» WHAT THE EXERCISE ASKS
Only these lines should appear, exactly: the one containing "shape.lineTo(half, top);" and every line after it through the end of the material below.

» RECORDS PROVIDED
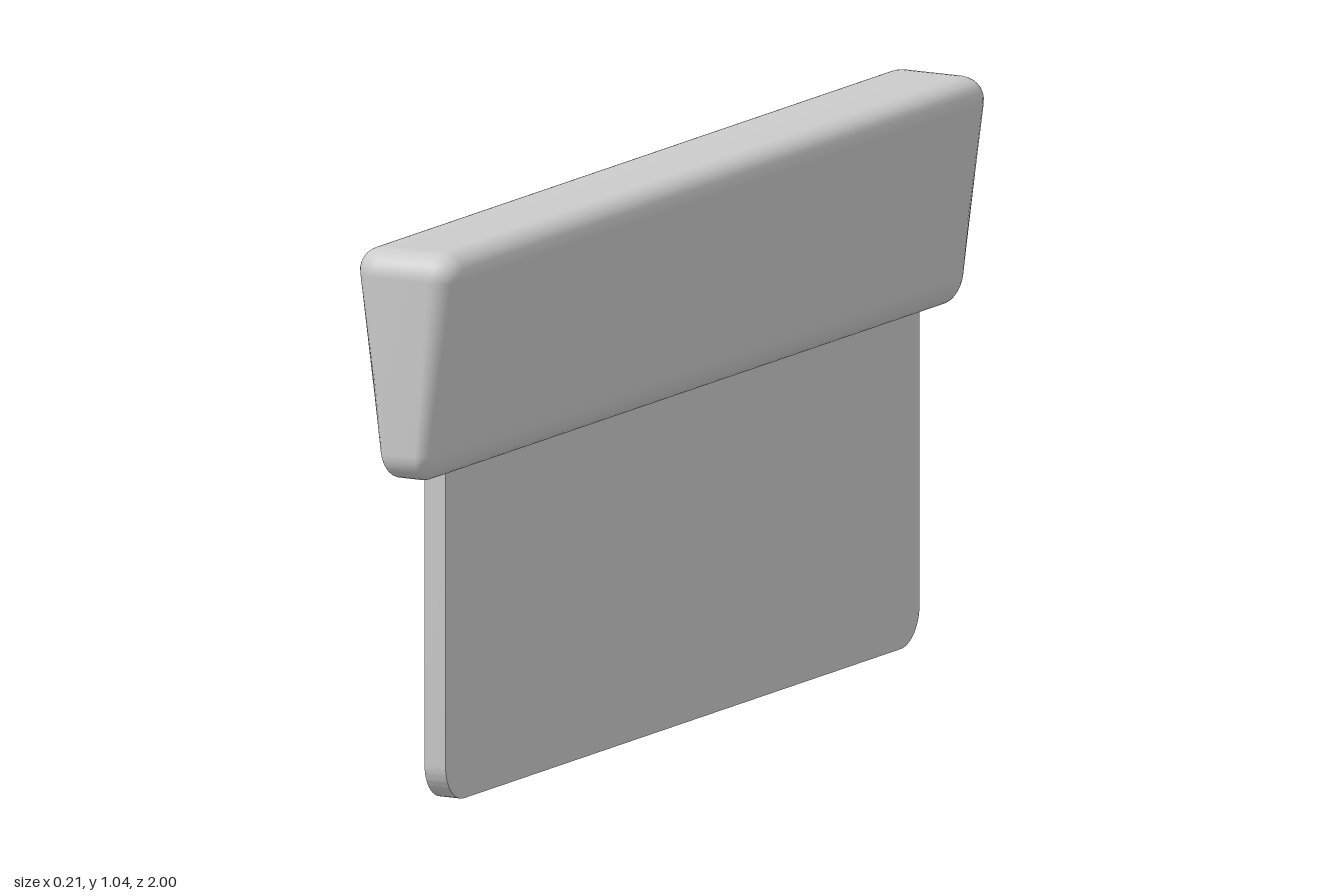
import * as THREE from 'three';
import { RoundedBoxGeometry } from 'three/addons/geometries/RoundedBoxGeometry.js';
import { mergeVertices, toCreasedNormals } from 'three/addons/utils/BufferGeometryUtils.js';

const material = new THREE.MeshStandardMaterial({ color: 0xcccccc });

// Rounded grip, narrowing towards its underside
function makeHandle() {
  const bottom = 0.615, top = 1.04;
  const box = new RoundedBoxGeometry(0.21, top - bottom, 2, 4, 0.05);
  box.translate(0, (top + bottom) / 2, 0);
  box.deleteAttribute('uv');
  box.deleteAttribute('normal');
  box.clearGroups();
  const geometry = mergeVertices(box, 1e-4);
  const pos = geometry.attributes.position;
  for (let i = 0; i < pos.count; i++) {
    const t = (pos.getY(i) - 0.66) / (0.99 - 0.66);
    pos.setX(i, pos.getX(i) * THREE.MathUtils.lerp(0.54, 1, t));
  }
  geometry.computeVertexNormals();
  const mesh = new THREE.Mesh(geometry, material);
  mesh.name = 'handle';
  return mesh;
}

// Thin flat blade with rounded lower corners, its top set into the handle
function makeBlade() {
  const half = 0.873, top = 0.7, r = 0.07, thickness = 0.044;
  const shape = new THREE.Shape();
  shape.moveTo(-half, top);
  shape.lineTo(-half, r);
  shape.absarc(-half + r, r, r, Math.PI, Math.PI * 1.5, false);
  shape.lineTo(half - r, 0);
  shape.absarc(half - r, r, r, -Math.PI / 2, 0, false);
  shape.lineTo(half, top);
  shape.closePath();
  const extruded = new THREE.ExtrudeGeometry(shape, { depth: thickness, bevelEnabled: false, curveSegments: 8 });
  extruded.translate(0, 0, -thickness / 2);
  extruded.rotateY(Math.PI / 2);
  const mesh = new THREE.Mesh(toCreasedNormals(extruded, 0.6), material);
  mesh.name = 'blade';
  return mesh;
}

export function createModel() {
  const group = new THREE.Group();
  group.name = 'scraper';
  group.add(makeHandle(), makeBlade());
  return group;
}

» PROBLEM SOLUTION
  shape.lineTo(half, top);
  shape.closePath();
  const extruded = new THREE.ExtrudeGeometry(shape, { depth: thickness, bevelEnabled: false, curveSegments: 8 });
  extruded.translate(0, 0, -thickness / 2);
  extruded.rotateY(Math.PI / 2);
  const mesh = new THREE.Mesh(toCreasedNormals(extruded, 0.6), material);
  mesh.name = 'blade';
  return mesh;
}

export function createModel() {
  const group = new THREE.Group();
  group.name = 'scraper';
  group.add(makeHandle(), makeBlade());
  return group;
}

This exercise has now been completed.